The AMA and STEPS Forward module (stepsforward.org) on physician depression and suicide reports that female physicians commit suicide at a 130 percent higher rate, and males at 40 percent higher rate, than that of the general population for each gender.
Those statistics alone make burnout a problem in dire need of fixing.
Fixing the problem
Alleviating physician burnout is a complex challenge. Survey respondents cited more pay, fewer hours and patients, and fewer government regulations as key.
Early detection can also help. Farcy, who has been supervising residents in emergency medicine for 12 years, has seen and addressed depression and burnout in others.
The early signs, he says, are “less involvement, less caring, and negative comments in a person who used to be very positive.”
Addressing physician burnout, however, comes with its own land mines. Sometimes when a physician who is depressed or approaching burnout speaks to their supervisor about the issue, the physician is forced to stop working or see a psychiatrist in order to be cleared to go back to work.

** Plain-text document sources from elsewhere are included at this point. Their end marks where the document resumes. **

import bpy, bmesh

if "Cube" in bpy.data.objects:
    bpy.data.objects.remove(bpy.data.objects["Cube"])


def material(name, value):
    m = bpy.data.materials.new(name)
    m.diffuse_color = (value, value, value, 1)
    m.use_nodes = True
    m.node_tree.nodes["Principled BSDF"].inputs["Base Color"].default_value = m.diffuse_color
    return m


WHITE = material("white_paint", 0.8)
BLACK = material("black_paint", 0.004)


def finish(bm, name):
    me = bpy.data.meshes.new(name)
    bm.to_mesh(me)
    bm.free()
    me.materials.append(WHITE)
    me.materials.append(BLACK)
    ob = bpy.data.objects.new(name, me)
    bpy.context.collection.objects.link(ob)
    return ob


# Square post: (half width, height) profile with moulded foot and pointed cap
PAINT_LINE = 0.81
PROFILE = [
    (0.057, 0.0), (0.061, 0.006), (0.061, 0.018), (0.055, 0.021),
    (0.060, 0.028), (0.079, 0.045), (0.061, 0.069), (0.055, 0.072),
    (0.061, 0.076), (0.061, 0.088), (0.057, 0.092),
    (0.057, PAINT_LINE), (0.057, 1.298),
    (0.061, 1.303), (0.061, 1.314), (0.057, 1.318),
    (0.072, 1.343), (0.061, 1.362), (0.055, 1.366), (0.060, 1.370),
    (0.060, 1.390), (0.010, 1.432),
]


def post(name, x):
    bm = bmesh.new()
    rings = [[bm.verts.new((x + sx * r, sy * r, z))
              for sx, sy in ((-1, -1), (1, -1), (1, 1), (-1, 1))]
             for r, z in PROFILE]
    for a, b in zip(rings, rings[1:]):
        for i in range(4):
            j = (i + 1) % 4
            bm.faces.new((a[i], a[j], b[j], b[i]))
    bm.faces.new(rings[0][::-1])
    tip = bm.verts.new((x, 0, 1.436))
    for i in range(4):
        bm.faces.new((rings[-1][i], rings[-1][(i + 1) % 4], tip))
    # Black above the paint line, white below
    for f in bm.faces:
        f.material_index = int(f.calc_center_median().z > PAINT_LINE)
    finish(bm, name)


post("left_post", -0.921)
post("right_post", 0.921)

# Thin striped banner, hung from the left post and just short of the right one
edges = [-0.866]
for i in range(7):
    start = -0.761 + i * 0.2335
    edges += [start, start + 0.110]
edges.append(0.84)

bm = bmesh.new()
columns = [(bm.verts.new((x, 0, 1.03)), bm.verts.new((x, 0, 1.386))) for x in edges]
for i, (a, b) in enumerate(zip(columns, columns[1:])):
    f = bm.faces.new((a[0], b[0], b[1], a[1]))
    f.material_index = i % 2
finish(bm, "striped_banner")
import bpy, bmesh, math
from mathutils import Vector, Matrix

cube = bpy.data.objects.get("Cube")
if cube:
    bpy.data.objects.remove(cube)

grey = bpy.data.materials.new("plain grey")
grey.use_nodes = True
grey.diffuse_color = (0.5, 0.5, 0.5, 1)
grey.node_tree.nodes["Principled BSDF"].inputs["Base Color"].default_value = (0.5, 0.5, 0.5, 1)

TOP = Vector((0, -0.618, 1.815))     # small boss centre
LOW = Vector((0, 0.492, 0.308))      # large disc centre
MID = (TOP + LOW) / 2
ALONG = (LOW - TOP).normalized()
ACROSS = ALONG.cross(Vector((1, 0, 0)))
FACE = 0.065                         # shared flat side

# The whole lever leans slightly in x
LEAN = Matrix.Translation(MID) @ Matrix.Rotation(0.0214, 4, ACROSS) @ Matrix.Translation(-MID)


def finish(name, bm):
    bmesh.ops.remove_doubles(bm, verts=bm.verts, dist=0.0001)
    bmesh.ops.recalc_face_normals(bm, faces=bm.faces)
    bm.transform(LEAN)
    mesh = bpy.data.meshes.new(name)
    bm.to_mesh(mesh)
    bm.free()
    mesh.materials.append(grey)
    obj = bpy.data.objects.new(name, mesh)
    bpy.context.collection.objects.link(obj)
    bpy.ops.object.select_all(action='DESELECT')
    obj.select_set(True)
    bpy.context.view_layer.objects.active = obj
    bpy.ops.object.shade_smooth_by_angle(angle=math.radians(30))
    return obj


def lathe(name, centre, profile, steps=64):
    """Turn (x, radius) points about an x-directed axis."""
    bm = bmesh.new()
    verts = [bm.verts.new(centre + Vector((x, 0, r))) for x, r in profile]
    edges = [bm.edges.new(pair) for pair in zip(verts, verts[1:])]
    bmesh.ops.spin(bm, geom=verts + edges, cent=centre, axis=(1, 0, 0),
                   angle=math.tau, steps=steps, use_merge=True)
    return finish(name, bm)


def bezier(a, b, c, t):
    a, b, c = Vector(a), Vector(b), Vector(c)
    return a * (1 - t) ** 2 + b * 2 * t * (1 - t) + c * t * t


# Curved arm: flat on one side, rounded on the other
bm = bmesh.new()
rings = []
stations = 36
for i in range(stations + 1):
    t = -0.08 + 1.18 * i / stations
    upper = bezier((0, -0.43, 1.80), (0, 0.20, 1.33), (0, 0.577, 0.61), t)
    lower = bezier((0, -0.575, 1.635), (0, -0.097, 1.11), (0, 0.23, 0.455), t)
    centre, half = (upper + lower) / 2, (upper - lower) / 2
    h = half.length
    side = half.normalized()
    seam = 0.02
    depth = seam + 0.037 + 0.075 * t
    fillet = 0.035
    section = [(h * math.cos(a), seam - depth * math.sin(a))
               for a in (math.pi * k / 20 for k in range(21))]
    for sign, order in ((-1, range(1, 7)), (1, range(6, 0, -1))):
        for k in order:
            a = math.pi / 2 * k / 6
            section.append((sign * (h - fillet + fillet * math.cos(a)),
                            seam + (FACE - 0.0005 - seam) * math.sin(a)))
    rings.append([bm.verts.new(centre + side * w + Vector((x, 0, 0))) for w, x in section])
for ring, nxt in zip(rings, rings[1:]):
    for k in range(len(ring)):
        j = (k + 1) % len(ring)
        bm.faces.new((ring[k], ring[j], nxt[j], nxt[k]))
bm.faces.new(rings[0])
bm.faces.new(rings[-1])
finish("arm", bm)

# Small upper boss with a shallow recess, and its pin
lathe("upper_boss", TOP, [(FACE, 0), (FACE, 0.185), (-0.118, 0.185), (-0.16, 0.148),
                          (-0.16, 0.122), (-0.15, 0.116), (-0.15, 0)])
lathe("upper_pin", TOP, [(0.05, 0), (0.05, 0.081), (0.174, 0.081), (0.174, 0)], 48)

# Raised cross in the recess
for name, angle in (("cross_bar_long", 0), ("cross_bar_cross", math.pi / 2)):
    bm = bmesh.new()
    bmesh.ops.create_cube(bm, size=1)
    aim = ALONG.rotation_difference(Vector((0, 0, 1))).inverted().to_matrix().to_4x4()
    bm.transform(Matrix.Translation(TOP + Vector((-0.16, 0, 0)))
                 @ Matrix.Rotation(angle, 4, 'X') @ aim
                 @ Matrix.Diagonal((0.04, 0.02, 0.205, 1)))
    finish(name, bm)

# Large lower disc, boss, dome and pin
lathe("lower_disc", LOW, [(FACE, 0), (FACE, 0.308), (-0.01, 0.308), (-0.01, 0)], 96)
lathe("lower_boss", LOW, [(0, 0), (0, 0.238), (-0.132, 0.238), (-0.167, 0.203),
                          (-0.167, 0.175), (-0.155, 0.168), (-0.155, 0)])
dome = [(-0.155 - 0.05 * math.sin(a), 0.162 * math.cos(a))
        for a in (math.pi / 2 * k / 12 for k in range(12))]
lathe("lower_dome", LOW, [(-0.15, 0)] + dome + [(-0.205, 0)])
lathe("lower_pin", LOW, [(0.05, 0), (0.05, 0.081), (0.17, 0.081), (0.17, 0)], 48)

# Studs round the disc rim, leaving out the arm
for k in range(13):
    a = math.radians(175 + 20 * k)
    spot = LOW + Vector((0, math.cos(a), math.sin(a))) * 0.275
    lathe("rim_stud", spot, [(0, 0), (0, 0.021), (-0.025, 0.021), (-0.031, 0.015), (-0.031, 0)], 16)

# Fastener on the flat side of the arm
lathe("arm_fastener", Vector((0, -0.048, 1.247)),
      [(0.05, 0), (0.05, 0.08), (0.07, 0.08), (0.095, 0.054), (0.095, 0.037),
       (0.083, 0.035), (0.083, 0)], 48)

“Too often, this adds to the stress by causing a new burden on the physician,” Farcy says.
And when a colleague has moved beyond burnout to something deeper, expressing concern may not be enough. “By the time a doctor is in the early stages of depression, it is harder to get them involved in resilience,” says Farcy.
“Telling them you need to go work out, do yoga, drink less, spend more time with your loved ones, etc., too often falls on deaf ears. The physician may hear it but won’t change or do these things because of their underlying depressive state.”
The best answer may be in fostering a community that’s open to discussing burnout. Farcy says physicians need to feel free to talk openly, in a safe place, without being labeled as weak.
“We have a wellness program where I work, and I have an open-door policy for anyone to be able to talk and share, without risk or fear of repercussion,” Farcy says.
“Once the person begins speaking, most important is listening and creating a plan,” he says.
Clif Knight, M.D., is senior vice president for education for the American Academy of Family Physicians (AAFP). He’s worked in private practice, as a hospital administrator, and as director of a family medicine residency program. As a residency program director, he witnessed resident burnout and tried to help his physicians recognize their symptoms and consider counseling and coaching.
Knight stresses that burnout is not due to a lack of physician resiliency, as was once commonly thought.
“It’s important to recognize that the majority of burnout is related to problems in the health care system and outside the physician’s control most of the time,” he says. “We need to fix the system’s problems instead of addressing only the resiliency and coping skills of individual doctors.”
Francis agrees. “Physician wellness isn’t only about individual and personal efforts, but about change on a broader level.” She suggests that institutional support and a change in our medical culture would go a long way to support physician wellness.
The path ahead
Now, medical education institutions are addressing burnout head-on. And there appears to be more help for physicians in the throes of burnout.
“Cultural and environmental changes are necessary to combat physician burnout,” says David A. Rothenberger, M.D., who advises on physician burnout at the University of Minnesota. “At our institution, we have a multi-year, major commitment from the top of the organization to devote time, talent and treasure to take on this problem.”
Rothenberger is also helping to build a coalition of those who want to address the issue of physician burnout. Currently, close to 80 individuals belong to the coalition, including academic and clinical leaders and staff.
Though progress is being made, Rothenberger says it will take a decade or two to fully address the issue.
“Achieving the needed transformation of the workplace culture to overcome the current physician burnout epidemic will take many years, and sustaining physician wellbeing is dependent on continuous effort to meet the future needs of physicians and other health care professionals,” he says.